Replacing the word “Principles” with “Values” in the Constitution

Code:
G16-C013
Party Unit:
Members of the Party
Proposal Type:
Constitutional
Resolution Status:
Adopted, pending ratification
Resolution Timing:
In Advance
Submission Date:
Sunday, May 15, 2016
Submitter Name:
Dimitri Lascalis

Party Commentary

This does not change the constitution but it might create some confusion. Although technically correct, eliminating the word "principles" entirely might break the connection between GPC Values and the Global Green Charter Principles, which are meant to be the same. The Global Green Charter gets around this by including a detailed statement under each Principle heading.

Preamble

WHEREAS Values are the high-level fabric that provides the baseline for a society’s core beliefs on how all human beings are to live together and,
WHEREAS Principles are the first step in identifying the guidelines for action based on those values.

Operative

Be it resolved that in Article 5, all references to the term “Principles” be replaced with the term “Values” and,
that Clause 5.2 be deleted.

Sponsors:
Andy Park, Burt Folkins, Colin Griffiths, Colin Old, Cyrille Giraud, Danny Polifroni, Erich Jacoby-Hawkins, Frances Coates, Ian Soutar, Joe Foster, Johan Hamels, Marcus Madsen, Mario Leclerc, Mark MacKenzie, Sharon Danley, Stacey Leadbetter, Stephan Kliestch, Suzanne Lacourcière

Background

The current Constitution confuses Principles and Values, even though we generally use the term values in our documentation.

Principles are a set of statements that more explicitly define our Values as set out in Article 5. By differentiating between Values and Principles, we can provide a better framework for creating policies and positions. A couple of examples are:
Value: Non-violence
1. Principle: The death penalty is not an appropriate component of our Justice system
2. Solitary confinement is a violation of Human Rights.

With these as guidelines, we can then create policies to reflect these Principles in line with non-violence. For example, we could develop policy (ies) outlining if and when solitary confinement is justified. Approximately half of all prisoners in Canada spend time in solitary confinement. A disproportionate number represent minorities and persons with a mental disability. Some have spent years in what is termed “a cruel and unusual punishment.”

The current Global Greens Charter, referenced in Article 5.4 of the constitution, uses the term principles interchangeably to mean values and principles.

Code

G16-C013

Proposal Type

Constitutional

Submitter Name

Dimitri Lascalis

Party Commentary

This does not change the constitution but it might create some confusion. Although technically correct, eliminating the word "principles" entirely might break the connection between GPC Values and the Global Green Charter Principles, which are meant to be the same. The Global Green Charter gets around this by including a detailed statement under each Principle heading.
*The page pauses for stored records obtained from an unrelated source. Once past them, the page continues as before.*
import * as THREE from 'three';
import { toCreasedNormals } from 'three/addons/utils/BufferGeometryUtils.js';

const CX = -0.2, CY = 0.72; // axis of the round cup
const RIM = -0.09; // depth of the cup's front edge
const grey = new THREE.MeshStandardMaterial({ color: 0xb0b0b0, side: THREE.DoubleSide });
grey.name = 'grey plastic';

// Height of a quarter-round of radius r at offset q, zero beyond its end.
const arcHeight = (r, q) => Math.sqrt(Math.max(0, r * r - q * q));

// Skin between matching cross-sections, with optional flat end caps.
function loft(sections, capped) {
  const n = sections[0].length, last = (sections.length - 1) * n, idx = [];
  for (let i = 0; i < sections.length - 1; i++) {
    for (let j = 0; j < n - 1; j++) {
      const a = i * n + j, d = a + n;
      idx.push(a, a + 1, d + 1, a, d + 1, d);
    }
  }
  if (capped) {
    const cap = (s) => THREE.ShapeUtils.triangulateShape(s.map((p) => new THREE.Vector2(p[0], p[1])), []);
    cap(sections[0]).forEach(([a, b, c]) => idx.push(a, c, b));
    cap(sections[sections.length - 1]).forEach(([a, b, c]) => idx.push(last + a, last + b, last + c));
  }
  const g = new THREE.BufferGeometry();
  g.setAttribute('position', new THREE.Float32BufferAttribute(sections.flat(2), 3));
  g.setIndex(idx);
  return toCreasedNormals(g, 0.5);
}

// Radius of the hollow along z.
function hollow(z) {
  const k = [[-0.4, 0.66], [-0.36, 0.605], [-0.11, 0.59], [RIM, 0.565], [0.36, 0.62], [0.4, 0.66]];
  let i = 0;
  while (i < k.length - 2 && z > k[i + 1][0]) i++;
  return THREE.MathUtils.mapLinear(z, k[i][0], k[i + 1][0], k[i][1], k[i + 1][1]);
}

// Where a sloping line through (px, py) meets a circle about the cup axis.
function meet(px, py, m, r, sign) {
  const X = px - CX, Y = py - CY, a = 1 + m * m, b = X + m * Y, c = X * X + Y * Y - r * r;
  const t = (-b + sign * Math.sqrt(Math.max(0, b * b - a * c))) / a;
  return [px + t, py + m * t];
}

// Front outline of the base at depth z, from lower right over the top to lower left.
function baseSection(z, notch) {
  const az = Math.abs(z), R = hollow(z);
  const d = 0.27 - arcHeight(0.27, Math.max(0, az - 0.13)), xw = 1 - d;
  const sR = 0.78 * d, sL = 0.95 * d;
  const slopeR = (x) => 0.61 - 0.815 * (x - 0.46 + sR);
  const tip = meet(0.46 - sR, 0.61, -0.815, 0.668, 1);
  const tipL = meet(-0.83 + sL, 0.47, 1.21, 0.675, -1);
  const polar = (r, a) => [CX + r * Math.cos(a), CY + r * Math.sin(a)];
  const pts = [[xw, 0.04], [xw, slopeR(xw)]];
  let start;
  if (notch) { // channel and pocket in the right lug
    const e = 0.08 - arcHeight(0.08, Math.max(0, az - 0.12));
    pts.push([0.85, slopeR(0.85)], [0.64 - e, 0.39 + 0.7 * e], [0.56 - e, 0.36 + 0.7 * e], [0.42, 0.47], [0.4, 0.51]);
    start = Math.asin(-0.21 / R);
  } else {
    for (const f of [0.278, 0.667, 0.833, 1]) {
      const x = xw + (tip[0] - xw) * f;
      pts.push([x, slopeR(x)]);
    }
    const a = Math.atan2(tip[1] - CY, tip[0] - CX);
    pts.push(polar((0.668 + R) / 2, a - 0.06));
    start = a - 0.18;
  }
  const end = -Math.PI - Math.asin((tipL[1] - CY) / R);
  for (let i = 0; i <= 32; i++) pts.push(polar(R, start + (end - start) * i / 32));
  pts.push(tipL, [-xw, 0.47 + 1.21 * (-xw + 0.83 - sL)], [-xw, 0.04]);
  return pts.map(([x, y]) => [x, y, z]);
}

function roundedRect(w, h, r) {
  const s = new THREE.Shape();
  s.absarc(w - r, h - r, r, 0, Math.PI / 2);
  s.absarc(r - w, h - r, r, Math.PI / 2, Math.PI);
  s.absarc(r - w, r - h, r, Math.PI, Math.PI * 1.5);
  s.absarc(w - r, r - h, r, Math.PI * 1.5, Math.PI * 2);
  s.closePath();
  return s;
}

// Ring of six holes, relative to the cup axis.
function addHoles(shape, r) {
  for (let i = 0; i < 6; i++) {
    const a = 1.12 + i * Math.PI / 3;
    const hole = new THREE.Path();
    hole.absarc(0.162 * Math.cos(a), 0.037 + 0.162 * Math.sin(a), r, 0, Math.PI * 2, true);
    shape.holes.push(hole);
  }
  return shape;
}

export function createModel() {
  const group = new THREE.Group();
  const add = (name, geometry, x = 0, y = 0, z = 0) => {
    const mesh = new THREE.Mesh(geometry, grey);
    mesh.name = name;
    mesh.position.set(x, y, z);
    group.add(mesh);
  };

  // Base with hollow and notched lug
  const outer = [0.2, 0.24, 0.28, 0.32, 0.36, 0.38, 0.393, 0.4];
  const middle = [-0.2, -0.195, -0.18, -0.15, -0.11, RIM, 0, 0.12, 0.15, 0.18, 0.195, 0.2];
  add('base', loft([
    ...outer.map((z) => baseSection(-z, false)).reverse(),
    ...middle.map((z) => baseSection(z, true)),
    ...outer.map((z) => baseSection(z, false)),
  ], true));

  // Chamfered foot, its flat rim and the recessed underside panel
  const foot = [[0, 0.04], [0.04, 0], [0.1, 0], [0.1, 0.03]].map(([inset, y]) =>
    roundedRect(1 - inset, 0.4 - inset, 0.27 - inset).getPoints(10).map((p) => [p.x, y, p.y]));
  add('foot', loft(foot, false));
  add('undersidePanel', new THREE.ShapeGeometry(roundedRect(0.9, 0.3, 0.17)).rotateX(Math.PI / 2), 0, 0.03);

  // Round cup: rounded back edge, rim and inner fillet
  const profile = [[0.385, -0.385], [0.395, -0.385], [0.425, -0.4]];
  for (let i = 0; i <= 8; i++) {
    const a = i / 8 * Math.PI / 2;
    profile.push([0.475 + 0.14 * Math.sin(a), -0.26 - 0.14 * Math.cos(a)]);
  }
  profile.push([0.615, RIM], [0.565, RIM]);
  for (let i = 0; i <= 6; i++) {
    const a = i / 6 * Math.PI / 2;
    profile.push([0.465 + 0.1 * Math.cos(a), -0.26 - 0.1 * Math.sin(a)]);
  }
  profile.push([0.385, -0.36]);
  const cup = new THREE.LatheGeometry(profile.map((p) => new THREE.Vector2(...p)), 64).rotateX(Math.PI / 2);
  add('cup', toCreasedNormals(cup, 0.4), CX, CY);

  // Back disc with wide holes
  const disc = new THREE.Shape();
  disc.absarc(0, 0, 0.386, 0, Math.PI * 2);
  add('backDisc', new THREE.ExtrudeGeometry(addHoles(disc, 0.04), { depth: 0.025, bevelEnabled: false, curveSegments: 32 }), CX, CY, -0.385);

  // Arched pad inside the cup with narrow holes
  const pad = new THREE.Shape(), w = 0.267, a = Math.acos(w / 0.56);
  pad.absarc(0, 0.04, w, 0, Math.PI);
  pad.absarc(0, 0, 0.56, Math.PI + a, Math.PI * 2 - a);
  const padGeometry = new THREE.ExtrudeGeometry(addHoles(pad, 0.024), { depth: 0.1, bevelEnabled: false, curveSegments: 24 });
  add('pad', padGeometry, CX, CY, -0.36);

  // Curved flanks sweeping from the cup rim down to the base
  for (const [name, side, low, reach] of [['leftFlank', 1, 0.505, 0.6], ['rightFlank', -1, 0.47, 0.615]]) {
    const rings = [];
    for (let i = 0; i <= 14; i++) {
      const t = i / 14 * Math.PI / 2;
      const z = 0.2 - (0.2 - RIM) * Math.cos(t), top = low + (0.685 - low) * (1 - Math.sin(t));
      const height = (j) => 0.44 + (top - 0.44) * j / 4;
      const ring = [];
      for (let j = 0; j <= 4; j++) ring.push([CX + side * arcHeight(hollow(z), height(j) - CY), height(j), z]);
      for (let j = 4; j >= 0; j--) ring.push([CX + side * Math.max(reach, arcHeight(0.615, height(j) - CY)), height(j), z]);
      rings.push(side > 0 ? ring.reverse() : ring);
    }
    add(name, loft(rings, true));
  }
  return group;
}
Preamble

WHEREAS Values are the high-level fabric that provides the baseline for a society’s core beliefs on how all human beings are to live together and,
WHEREAS Principles are the first step in identifying the guidelines for action based on those values.

Operative

Be it resolved that in Article 5, all references to the term “Principles” be replaced with the term “Values” and,
that Clause 5.2 be deleted.

Sponsors

Andy Park, Burt Folkins, Colin Griffiths, Colin Old, Cyrille Giraud, Danny Polifroni, Erich Jacoby-Hawkins, Frances Coates, Ian Soutar, Joe Foster, Johan Hamels, Marcus Madsen, Mario Leclerc, Mark MacKenzie, Sharon Danley, Stacey Leadbetter, Stephan Kliestch, Suzanne Lacourcière

Background

The current Constitution confuses Principles and Values, even though we generally use the term values in our documentation.

Principles are a set of statements that more explicitly define our Values as set out in Article 5. By differentiating between Values and Principles, we can provide a better framework for creating policies and positions. A couple of examples are:
Value: Non-violence
1. Principle: The death penalty is not an appropriate component of our Justice system
2. Solitary confinement is a violation of Human Rights.

With these as guidelines, we can then create policies to reflect these Principles in line with non-violence. For example, we could develop policy (ies) outlining if and when solitary confinement is justified. Approximately half of all prisoners in Canada spend time in solitary confinement. A disproportionate number represent minorities and persons with a mental disability. Some have spent years in what is termed “a cruel and unusual punishment.”

The current Global Greens Charter, referenced in Article 5.4 of the constitution, uses the term principles interchangeably to mean values and principles.